Walmart technology incubator, Store No 8, has announced the acquisition of virtual reality (VR) start-up Spatialand to build virtual reality products for the retailer’s stores and websites.

Spatialand is a software platform that creates VR experiences. It was one of a number of companies and technologies Store No 8 worked with last year on a project to explore the ‘transformational effects of virtual reality in commerce’.

Store No 8 website said in the announcement that “The team will develop and explore new products and uses of VR through immersive retail environments that can be incorporated by all facets of Walmart, online and offline.”

The team it set to continue the work it began last year, when it created an experience which transported users to a campsite in Yosemite National Park. Virtual outdoor products such as tents were available to use in a realistic setting, enabling customers to enter the space and judge tent size and ease of set-up to ensure it was the best product for their needs.

The news comes as retailers seek technology advancements to improve in-store and online customer experience.

Spatialand’s founder, Kimberly Cooper who will be joining the Store No 8, wrote on her blog “It’s no secret that over the past few years VR has become increasingly influential across countless industries. Most recently, VR has emerged as the game-changer in the retail sphere, modifying and improving the consumer experience as it enhances what brands already offer.”

VR can be used for product design, allowing developers and designers to use motion tracking controllers to choose from an array of different brushes and tools to craft their art.

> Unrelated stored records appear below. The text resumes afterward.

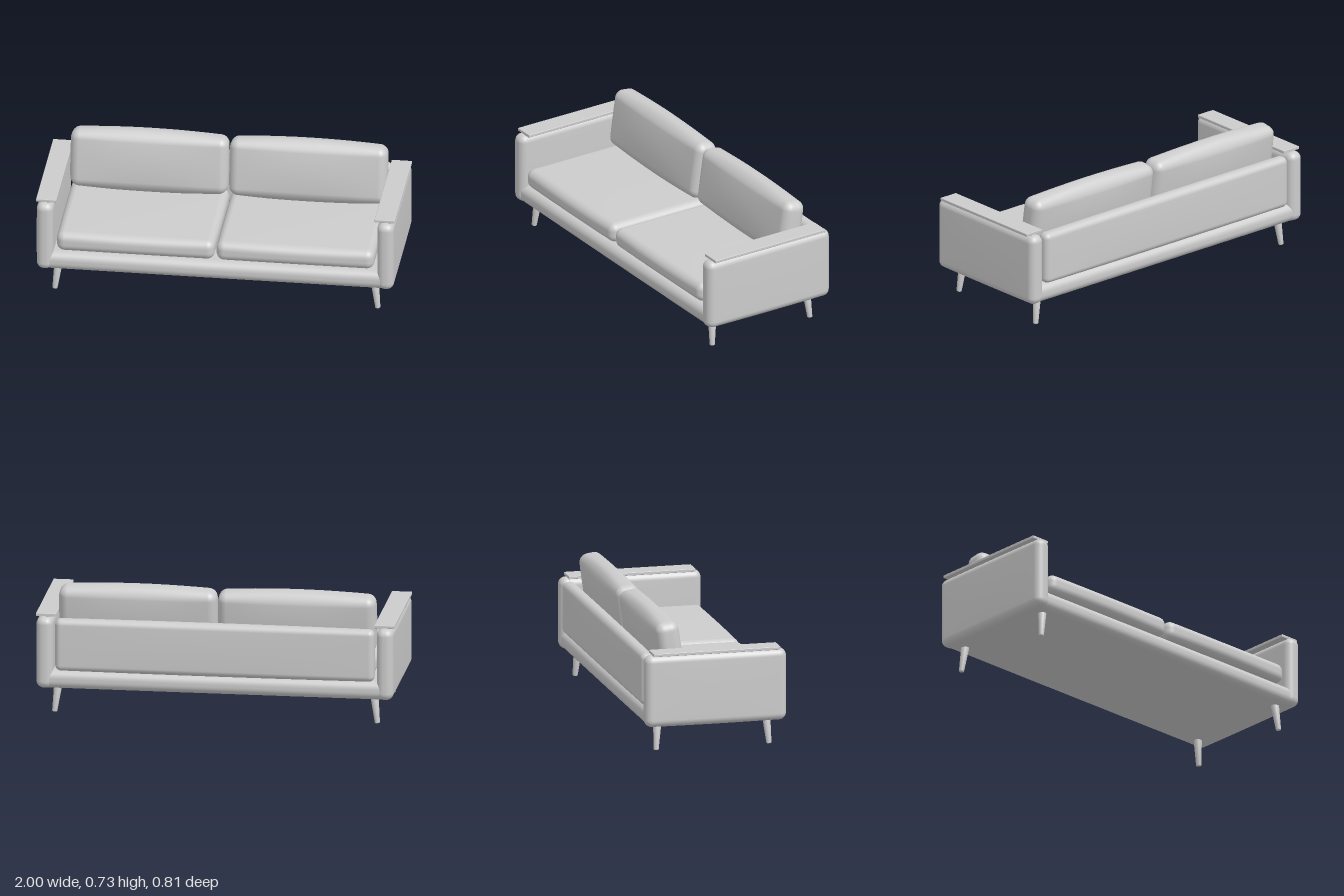
import * as THREE from 'three';
import { mergeVertices } from 'three/addons/utils/BufferGeometryUtils.js';

const fabric = new THREE.MeshStandardMaterial({ color: 0xcccccc });
fabric.name = 'lightGrey';

// Rounded, softly bulging block. bulge = extra size at the middle of each axis' faces.
function pillow(w, h, d, r, bulge = [0, 0, 0]) {
  const corner = 5, core = 10, n = 2 * corner + core;
  const half = [w / 2, h / 2, d / 2];
  let geo = new THREE.BoxGeometry(2, 2, 2, n, n, n);
  geo.deleteAttribute('uv');
  geo.deleteAttribute('normal');
  geo = mergeVertices(geo, 1e-4);
  const pos = geo.attributes.position;

  // Concentrate the grid lines in the rounded edges
  const remap = (t, s) => {
    const k = Math.round(Math.abs(t) * n / 2);
    const flat = s - r;
    const v = k <= core / 2
      ? flat * k / (core / 2)
      : flat + r * Math.tan((k - core / 2) / corner * Math.PI / 4);
    return Math.sign(t) * v;
  };

  for (let i = 0; i < pos.count; i++) {
    const p = [pos.getX(i), pos.getY(i), pos.getZ(i)].map((t, a) => remap(t, half[a]));
    const inner = p.map((v, a) => THREE.MathUtils.clamp(v, r - half[a], half[a] - r));
    const off = new THREE.Vector3(...p.map((v, a) => v - inner[a])).setLength(r).toArray();
    const q = inner.map((v, a) => v + off[a]);
    const u = q.map((v, a) => v / half[a]);
    const out = q.map((v, a) => {
      const b = (a + 1) % 3, c = (a + 2) % 3;
      return v + u[a] * bulge[a] * (1 - u[b] ** 2) * (1 - u[c] ** 2);
    });
    pos.setXYZ(i, ...out);
  }
  geo.computeVertexNormals();
  return geo;
}

export function createModel() {
  const sofa = new THREE.Group();
  sofa.name = 'sofa';

  const add = (name, geo, x, y, z) => {
    const mesh = new THREE.Mesh(geo, fabric);
    mesh.name = name;
    mesh.position.set(x, y, z);
    sofa.add(mesh);
    return mesh;
  };

  // Upholstered base and low back panel
  add('base', pillow(1.97, 0.106, 0.792, 0.045, [0, 0.004, 0.003]), 0, 0.199, 0);
  add('backrest', pillow(1.78, 0.295, 0.076, 0.032, [0, 0.004, 0.004]), 0, 0.398, -0.364);

  const armGeo = pillow(0.092, 0.405, 0.806, 0.04, [0.003, 0.003, 0]);
  const plateGeo = pillow(0.113, 0.017, 0.724, 0.003);
  const seatGeo = pillow(0.878, 0.112, 0.69, 0.042, [0.003, 0.004, 0.008]);
  const backGeo = pillow(0.875, 0.325, 0.132, 0.046, [0.004, 0.02, 0.014]);
  const up = new THREE.Vector3(0, 1, 0);

  for (const [side, s] of [['left', 1], ['right', -1]]) {
    // Arm with its flat top board
    add(side + 'Arm', armGeo, s * 0.949, 0.3505, 0);
    add(side + 'ArmBoard', plateGeo, s * 0.9435, 0.561, 0.002);

    // Loose cushions, the back one leaning against the panel
    add(side + 'SeatCushion', seatGeo, s * 0.445, 0.318, 0.046);
    const cushion = add(side + 'BackCushion', backGeo, s * 0.443, 0.545, -0.229);
    cushion.rotation.x = -0.14;

    // Tapered, splayed legs
    for (const [end, f] of [['Front', 1], ['Back', -1]]) {
      const foot = new THREE.Vector3(s * 0.9, 0.001, f * 0.322);
      const top = new THREE.Vector3(s * 0.881, 0.16, f * 0.31);
      const axis = top.clone().sub(foot);
      const len = axis.length();
      const profile = [[0, 0], [0.011, 0], [0.0145, 0.004], [0.0235, len], [0, len]]
        .map(([x, y]) => new THREE.Vector2(x, y));
      const leg = add(side + end + 'Leg', new THREE.LatheGeometry(profile, 24), foot.x, foot.y, foot.z);
      leg.quaternion.setFromUnitVectors(up, axis.normalize());
    }
  }
  return sofa;
}
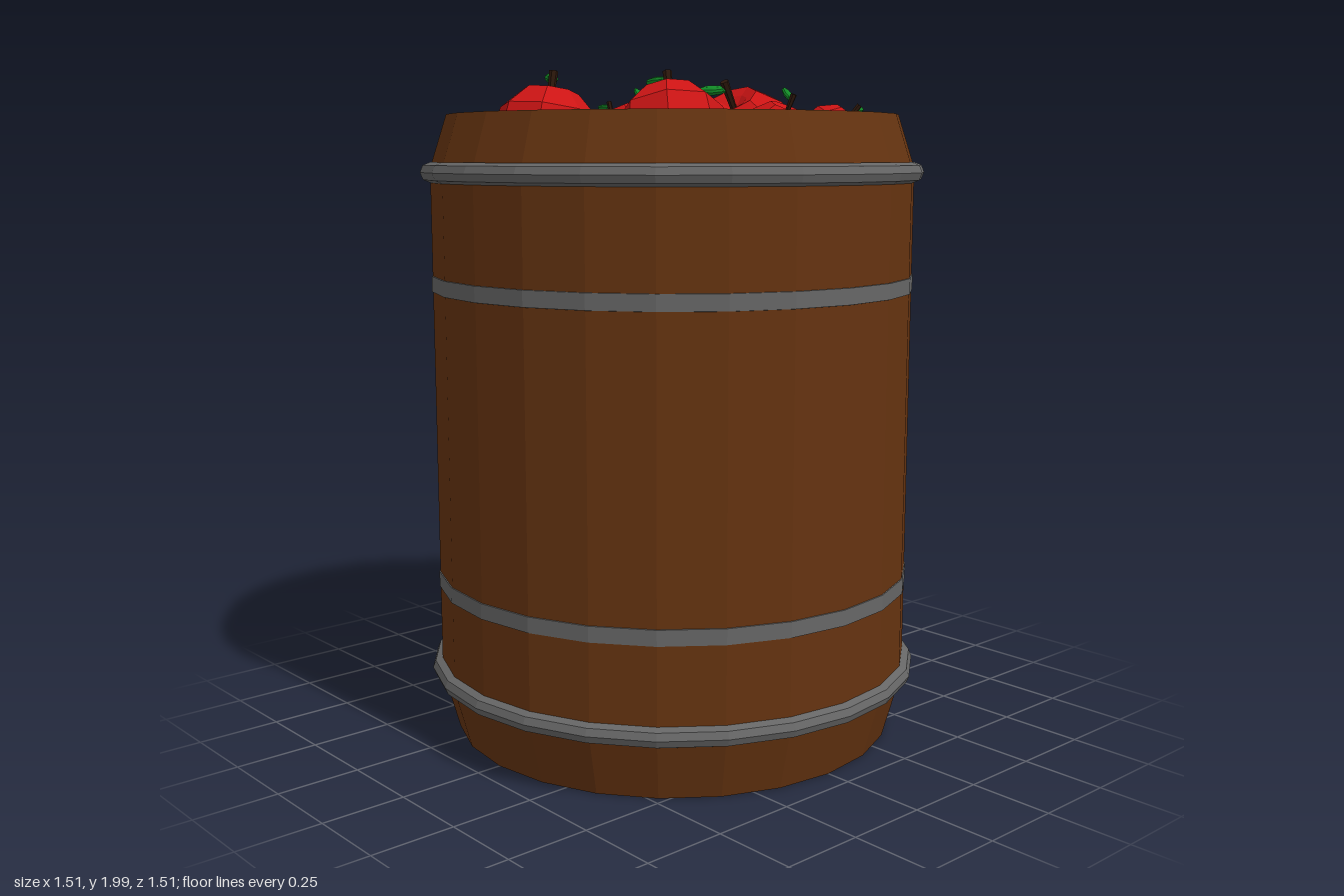
import * as THREE from 'three';

const SIDES = 24;
const mat = (color, extra = {}) => new THREE.MeshStandardMaterial({ color, flatShading: true, ...extra });
const wood = mat(0x653310);
const iron = mat(0x666666);
const dark = mat(0x0d0d0d);
const red = mat(0xcc1414);
const bark = mat(0x2e180c);
const green = mat(0x128a26);

const points = (list) => list.map(([x, y]) => new THREE.Vector2(x, y));

function part(name, geometry, material) {
  const mesh = new THREE.Mesh(geometry, material);
  mesh.name = name;
  return mesh;
}

// Unit-radius apple profile with a dimple at each end
const appleGeo = new THREE.LatheGeometry(points([
  [0, -0.7], [0.4, -0.85], [0.8, -0.5], [1, 0], [0.92, 0.48], [0.52, 0.87], [0.3, 0.8], [0, 0.62],
]), 8);
const stemGeo = new THREE.CylinderGeometry(0.085, 0.06, 0.68, 6);
const leafGeo = new THREE.SphereGeometry(1, 8, 6).scale(0.13, 0.09, 0.32);

// x, z, radius, tilt x, tilt z, leaf direction x, leaf direction z
const APPLES = [
  [0.18, -0.475, 0.065, -0.1, 0, -0.1, -1],
  [-0.16, -0.365, 0.105, 0.05, -0.45, -1, 0],
  [-0.335, -0.355, 0.065, 0, -0.1, -0.7, -0.7],
  [0.05, -0.325, 0.1, 0, -0.3, 0, -1],
  [0.25, -0.325, 0.105, 0.1, -0.15, -1, 0.1],
  [0.45, -0.225, 0.105, -0.1, -0.3, 0, -1],
  [-0.46, -0.225, 0.065, -0.1, -0.1, -0.7, -0.7],
  [-0.3, -0.22, 0.105, 0.25, 0.35, 0.4, -0.9],
  [-0.08, -0.24, 0.065, 0, 0.3, 0, -1],
  [0.08, -0.13, 0.11, 0.25, 0.35, -1, 0],
  [-0.48, 0.005, 0.15, 0.2, -0.05, 0.5, -0.85],
  [-0.16, 0, 0.105, 0, 0.5, 0, -1],
  [0.285, 0.02, 0.16, -0.5, 0.05, -0.7, -0.7],
  [0.5, 0, 0.065, 0.35, 0.4, 0.8, 0.3],
  [0.08, 0.16, 0.065, -0.25, -0.3, -0.6, -0.8],
  [-0.08, 0.285, 0.068, 0, -0.6, 0, -1],
  [0.24, 0.25, 0.065, -0.4, 0.3, -1, 0.2],
  [0.415, 0.265, 0.105, 0.45, 0.45, 0.8, -0.5],
  [0.065, 0.375, 0.105, 0.15, 0.35, 0.2, -1],
  [-0.305, 0.345, 0.155, 0.2, -0.35, 0, -1],
  [-0.105, 0.49, 0.07, 0.2, 0.75, 0.3, 0.9],
];

function makeApple([x, z, r, tx, tz, lx, lz]) {
  const apple = new THREE.Group();
  apple.name = 'apple';
  const stem = part('stem', stemGeo, bark);
  stem.position.y = 0.92;
  const leaf = part('leaf', leafGeo, green);
  const heading = Math.atan2(lx, lz);
  leaf.rotation.set(-0.3, heading, 0, 'YXZ');
  leaf.position.set(Math.sin(heading) * 0.27, 1.17, Math.cos(heading) * 0.27);
  apple.add(part('appleBody', appleGeo, red), stem, leaf);
  // Lean the apple so its stem points along the tilt
  const up = new THREE.Vector3(tx, Math.sqrt(1 - tx * tx - tz * tz), tz);
  apple.quaternion.setFromUnitVectors(new THREE.Vector3(0, 1, 0), up);
  apple.scale.setScalar(r);
  apple.position.set(x, r > 0.08 ? 1.805 : 1.8, z);
  return apple;
}

export function createModel() {
  const model = new THREE.Group();
  model.name = 'appleBarrel';

  // Barrel wall: closed base, tapered ends, flat rim and inner wall
  model.add(part('barrelWall', new THREE.LatheGeometry(points([
    [0, 0], [0.675, 0], [0.725, 0.18], [0.725, 1.72], [0.675, 1.875], [0.615, 1.875], [0.615, 1.74],
  ]), SIDES), wood));

  // Dark bed the apples rest on
  const bed = part('barrelBed', new THREE.CircleGeometry(0.615, SIDES).rotateX(-Math.PI / 2), dark);
  bed.position.y = 1.76;
  model.add(bed);

  // Raised hoops at the shoulders
  for (const y of [0.197, 1.707]) {
    const hoop = part('hoop', new THREE.TorusGeometry(0.725, 0.03, 8, SIDES).rotateX(Math.PI / 2), iron);
    hoop.position.y = y;
    model.add(hoop);
  }

  // Flat bands around the body
  for (const y of [0.478, 1.38]) {
    const band = part('band', new THREE.CylinderGeometry(0.728, 0.728, 0.046, SIDES), iron);
    band.geometry = new THREE.LatheGeometry(points([
      [0.724, -0.024], [0.728, -0.023], [0.728, 0.023], [0.724, 0.024],
    ]), SIDES);
    band.position.y = y;
    model.add(band);
  }

  const apples = new THREE.Group();
  apples.name = 'apples';
  APPLES.forEach((a) => apples.add(makeApple(a)));
  model.add(apples);
  return model;
}
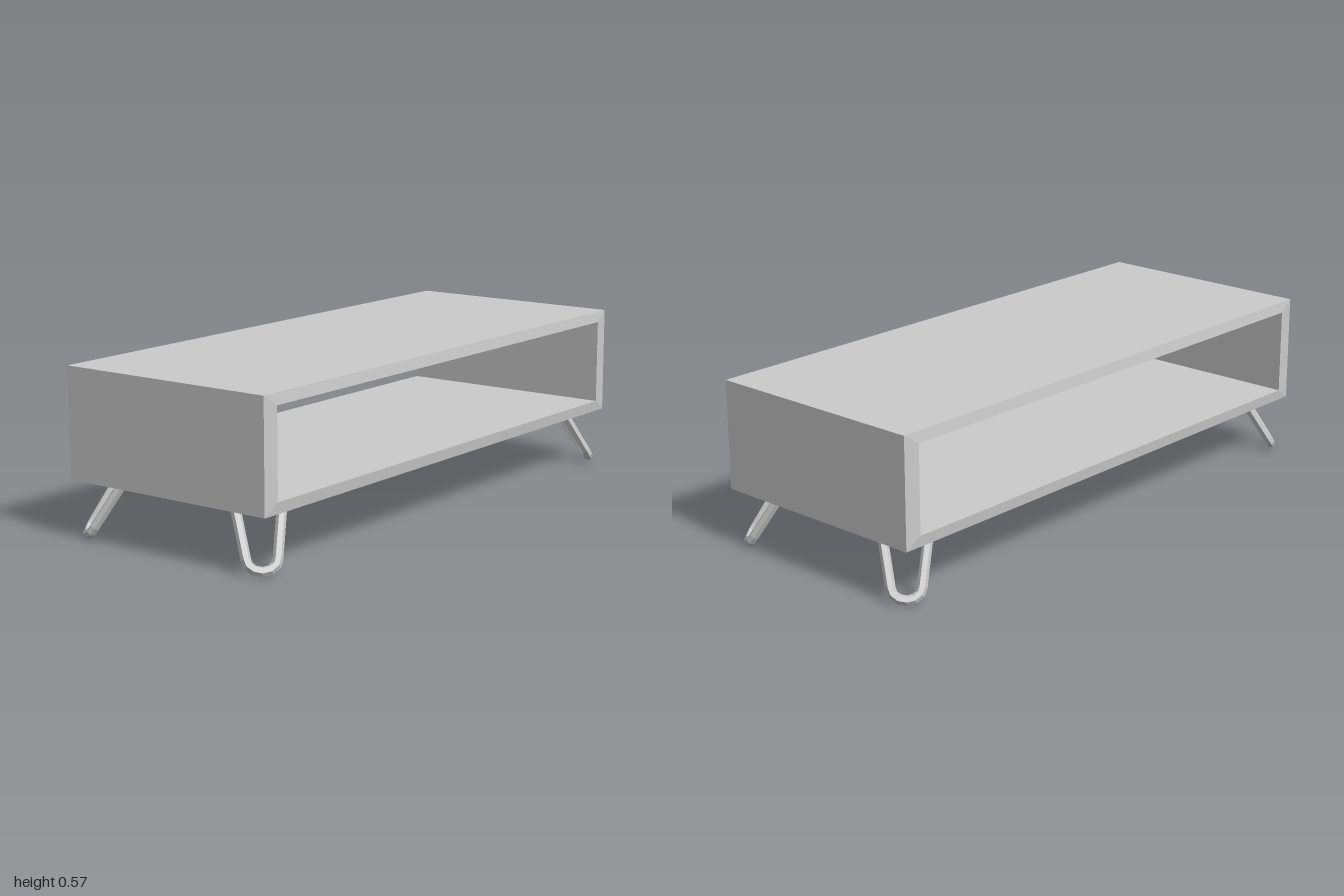
import * as THREE from 'three';

const material = new THREE.MeshStandardMaterial({ color: 0xcccccc, flatShading: true });

// Skins a list of rings (equal point counts, counter-clockwise along travel).
function loft(rings, closed) {
  const count = rings[0].length;
  const index = [];
  const last = closed ? rings.length : rings.length - 1;
  for (let i = 0; i < last; i++) {
    const next = (i + 1) % rings.length;
    for (let j = 0; j < count; j++) {
      const k = (j + 1) % count;
      const a = i * count + j, b = i * count + k;
      const c = next * count + j, d = next * count + k;
      index.push(a, b, c, b, d, c);
    }
  }
  const geometry = new THREE.BufferGeometry().setFromPoints(rings.flat());
  geometry.setIndex(index);
  const flat = geometry.toNonIndexed();
  flat.computeVertexNormals();
  return flat;
}

// Open rectangular case; the rims slope slightly outward to the opening.
function caseGeometry() {
  const rectangle = (halfX, y0, y1, z) => [
    new THREE.Vector3(-halfX, y0, z), new THREE.Vector3(halfX, y0, z),
    new THREE.Vector3(halfX, y1, z), new THREE.Vector3(-halfX, y1, z),
  ];
  return loft([
    rectangle(1, 0.197, 0.572, -0.404),
    rectangle(1, 0.197, 0.572, 0.404),
    rectangle(0.943, 0.236, 0.534, 0.409),
    rectangle(0.943, 0.236, 0.534, -0.409),
  ], true);
}

// Bent-rod leg: a U in a plane leaning outward along local +z.
function legGeometry() {
  const lean = 0.63, radius = 0.0165, sides = 6, bends = 6;
  const point = (x, y) => new THREE.Vector3(x, y, 0.404 + (0.197 - y) * lean);
  const path = [point(0.075, 0.21)];
  for (let i = 0; i <= bends; i++) {
    const a = (i / bends) * Math.PI;
    path.push(point(0.049 * Math.cos(a), 0.05 - 0.034 * Math.sin(a)));
  }
  path.push(point(-0.075, 0.21));

  const normal = new THREE.Vector3(0, lean, 1).normalize();
  const rings = path.map((p, i) => {
    const before = path[Math.max(i - 1, 0)];
    const after = path[Math.min(i + 1, path.length - 1)];
    const tangent = after.clone().sub(before).normalize();
    const across = normal.clone().cross(tangent);
    return Array.from({ length: sides }, (_, j) => {
      const a = (j / sides) * Math.PI * 2;
      return p.clone()
        .addScaledVector(across, radius * Math.cos(a))
        .addScaledVector(normal, radius * Math.sin(a));
    });
  });
  return loft(rings, false);
}

export function createModel() {
  const model = new THREE.Group();
  model.name = 'lowTable';

  const body = new THREE.Mesh(caseGeometry(), material);
  body.name = 'openCase';
  model.add(body);

  // One leg splayed towards each corner
  const leg = legGeometry();
  for (const [sx, sideName] of [[1, 'Left'], [-1, 'Right']]) {
    for (const [sz, endName] of [[1, 'front'], [-1, 'back']]) {
      const mesh = new THREE.Mesh(leg, material);
      mesh.name = `${endName}${sideName}Leg`;
      mesh.position.x = sx * 0.6;
      mesh.rotation.y = Math.atan2(sx, sz);
      model.add(mesh);
    }
  }
  return model;
}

“The future of retail is transforming every day due to the exponential incorporation of virtual reality technology,” Cooper wrote.

She added: “Retail is only one of the first sectors to undergo this shift; soon, not only will product design be heavily influenced by immersive tech, but consumers will also begin to directly reap the rewards as well.”

Other Store No 8 projects include an initiative to run an Amazon Go-style cashier-less store being run by co-founder Mike Hanrahan, and a personal shopping service run by Rent the Runway founder Jenny Fleiss.

At the beginning of the year, Amazon launched its checkout-free grocery store Amazon Go, which relies on cameras and sensors to track what shoppers put in their baskets and charges them accordingly when they leave the store.